However large or small their initial seeds, once black holes formed, somehow they evolved to become the massive black holes we see today.
Black holes grow in mass as they accrete in-falling surrounding matter, and while this is happening, we are able to observe them as quasars. X-ray emission is characteristic of active black holes, and a clear signature of their growth. The Chandra Deep Field image (right) is the most sensitive X-ray exposure ever made. Most of the sources are quasars powered by supermassive black holes located in the centers of galaxies. We observe very powerful quasars up to distances corresponding to a time when the Universe was only one-tenth of its current age, and we infer that they are powered by billion-solar-mass black holes. 'Mini-quasars' powered by some of the seed black holes, which formed at even earlier times, but they are currently out of the reach of our telescopes. Not all black holes in the Universe are quasar though, especially at later cosmic time, like today. 'Black', quiescent black holes exist in the centers of many galaxies, including the Milky Way. These are black holes in galaxies that we can study very well, contrary to the case of quasars, where the light from the quasar itself "outshines" the host galaxy.

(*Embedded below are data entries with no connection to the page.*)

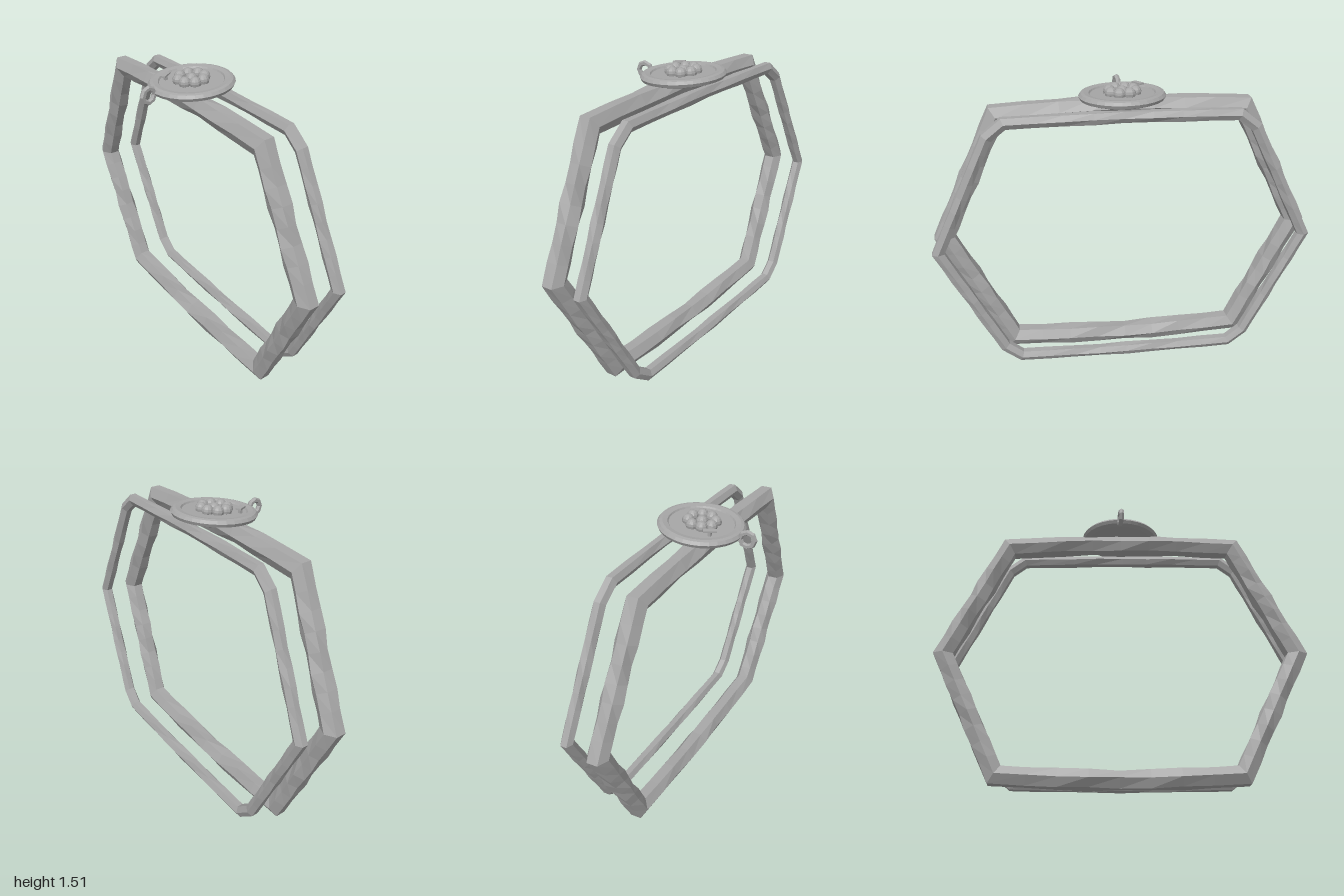
import * as THREE from 'three';

const metal = new THREE.MeshStandardMaterial({ color: 0xa6a6a6, flatShading: true });
metal.name = 'grey metal';

function part(name, geometry, parent, x = 0, y = 0, z = 0) {
  const mesh = new THREE.Mesh(geometry, metal);
  mesh.name = name;
  mesh.position.set(x, y, z);
  parent.add(mesh);
  return mesh;
}

// Hexagonal bar swept round a closed, mitred outline and leaned in depth.
function bandGeometry({ corners, radius, bow, wobble, cx, z0 }) {
  const sides = 6, path = [];
  corners.forEach(([x, y], k) => {
    const [nx, ny] = corners[(k + 1) % corners.length];
    const length = Math.hypot(nx - x, ny - y);
    const steps = length > 0.3 ? 8 : 1;
    const horizontal = Math.abs(ny - y) < 0.01;
    for (let s = 0; s < steps; s++) {
      const t = s / steps;
      const lift = horizontal ? Math.sign(y - 0.735) * bow * Math.sin(Math.PI * t) : 0;
      path.push({ x: x + (nx - x) * t, y: y + (ny - y) * t + lift, t, k });
    }
  });
  const n = path.length, rings = [];
  path.forEach((p, i) => {
    const a = path[(i + n - 1) % n], b = path[(i + 1) % n];
    const d1 = new THREE.Vector2(p.x - a.x, p.y - a.y).normalize();
    const d2 = new THREE.Vector2(b.x - p.x, b.y - p.y).normalize();
    const tangent = d1.clone().add(d2).normalize();
    const mitre = 1 / tangent.dot(d1);
    const ring = [];
    for (let j = 0; j < sides; j++) {
      const angle = (j + 0.5) / sides * Math.PI * 2;
      // hand-worked ripples fade out at the corners
      const ripple = 1 + wobble * Math.sin(Math.PI * p.t) * Math.sin(p.t * Math.PI * 5 + j * 2 + p.k * 1.3);
      const out = Math.cos(angle) * radius * ripple * mitre;
      const x = p.x + tangent.y * out + cx, y = p.y - tangent.x * out;
      ring.push([x, y, z0 + 0.085 * p.x + 0.052 * (p.y - 0.735) + Math.sin(angle) * radius * ripple]);
    }
    rings.push(ring);
  });
  const positions = [];
  for (let i = 0; i < n; i++) {
    for (let j = 0; j < sides; j++) {
      const i2 = (i + 1) % n, j2 = (j + 1) % sides;
      const a = rings[i][j], b = rings[i2][j], c = rings[i2][j2], d = rings[i][j2];
      positions.push(...a, ...b, ...c, ...a, ...c, ...d);
    }
  }
  const geometry = new THREE.BufferGeometry();
  geometry.setAttribute('position', new THREE.Float32BufferAttribute(positions, 3));
  geometry.computeVertexNormals();
  return geometry;
}

export function createModel() {
  const model = new THREE.Group();
  model.name = 'bangle pair';

  // Thick front band with sharp corners
  part('frontBand', bandGeometry({
    corners: [[0.94, 0.735], [0.625, 1.382], [-0.625, 1.382], [-0.94, 0.735], [-0.625, 0.085], [0.625, 0.085]],
    radius: 0.055, bow: 0.022, wobble: 0.11, cx: -0.003, z0: 0.01,
  }), model);

  // Thin back band with clipped upper and lower corners
  part('backBand', bandGeometry({
    corners: [[0.945, 0.735], [0.655, 1.335], [0.57, 1.402], [-0.57, 1.402], [-0.655, 1.335],
      [-0.945, 0.735], [-0.655, 0.15], [-0.57, 0.082], [0.57, 0.082], [0.655, 0.15]],
    radius: 0.032, bow: 0.008, wobble: 0.1, cx: 0.022, z0: -0.167,
  }), model);

  // Round charm resting on the front band
  const charm = new THREE.Group();
  charm.name = 'charm';
  charm.position.set(0, 1.47, 0.005);
  charm.rotation.x = 0.07;
  model.add(charm);

  const profile = [[0, -0.02], [0.185, -0.02], [0.208, -0.012], [0.216, 0.004], [0.205, 0.018],
    [0.19, 0.022], [0.165, 0.018], [0.16, 0.01], [0, 0.01]];
  part('charmDisc', new THREE.LatheGeometry(profile.map(([r, y]) => new THREE.Vector2(r, y)), 32), charm);

  // Flower of beads
  const flower = new THREE.Group();
  flower.name = 'flower';
  flower.position.y = 0.022;
  charm.add(flower);
  for (let i = 0; i < 8; i++) {
    const a = (i + 0.5) / 8 * Math.PI * 2;
    part('petal', new THREE.SphereGeometry(0.03, 10, 8), flower, Math.cos(a) * 0.066, 0, Math.sin(a) * 0.066);
  }
  part('flowerCentre', new THREE.SphereGeometry(0.03, 10, 8), flower, 0, -0.004, 0);

  // Small raised tab beside the flower
  const tab = part('tab', new THREE.BoxGeometry(0.027, 0.008, 0.065), charm, -0.098, 0.036, 0.085);
  tab.rotation.y = 0.5;
  part('tabPost', new THREE.BoxGeometry(0.015, 0.026, 0.015), charm, -0.098, 0.021, 0.085);

  // Hanging loop at the front
  const loop = part('hangingLoop', new THREE.TorusGeometry(0.036, 0.014, 6, 8), model, -0.02, 1.452, 0.25);
  loop.rotation.y = Math.PI / 2 + 0.08;

  return model;
}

In general, we can think of today's massive black holes as weighing about 1/1000 of the host galaxy bulge, the roughly spherical component that dominates the central region of galaxies. Scaling relations have been identified between massive black holes and many other properties of the host galaxies, pointing to a joint galaxy and black hole cosmic evolution. When and how is the correlation established? We can envisage three possibilities. Massive black holes BHs may have grown in symbiosis with their hosts. Or, the black hole may have dominated the process, with the galaxy catching up later. Or, the galaxy grew first, and the black hole adjusted to its host. The constraints on the relation between black hole masses and the properties of their hosts at earlier cosmic times provide conflicting results. Such studies are fraught with difficultiees, but, still they are crucial to understanding how black holes evolved over cosmic time.
Understanding the role of mergers, gaseous flows from the cosmic web, secular processes and the back reaction caused by the radiation emitted from quasars in both growing the galaxies and growing the black holes is one of the most interesting topics of astrophysical research today.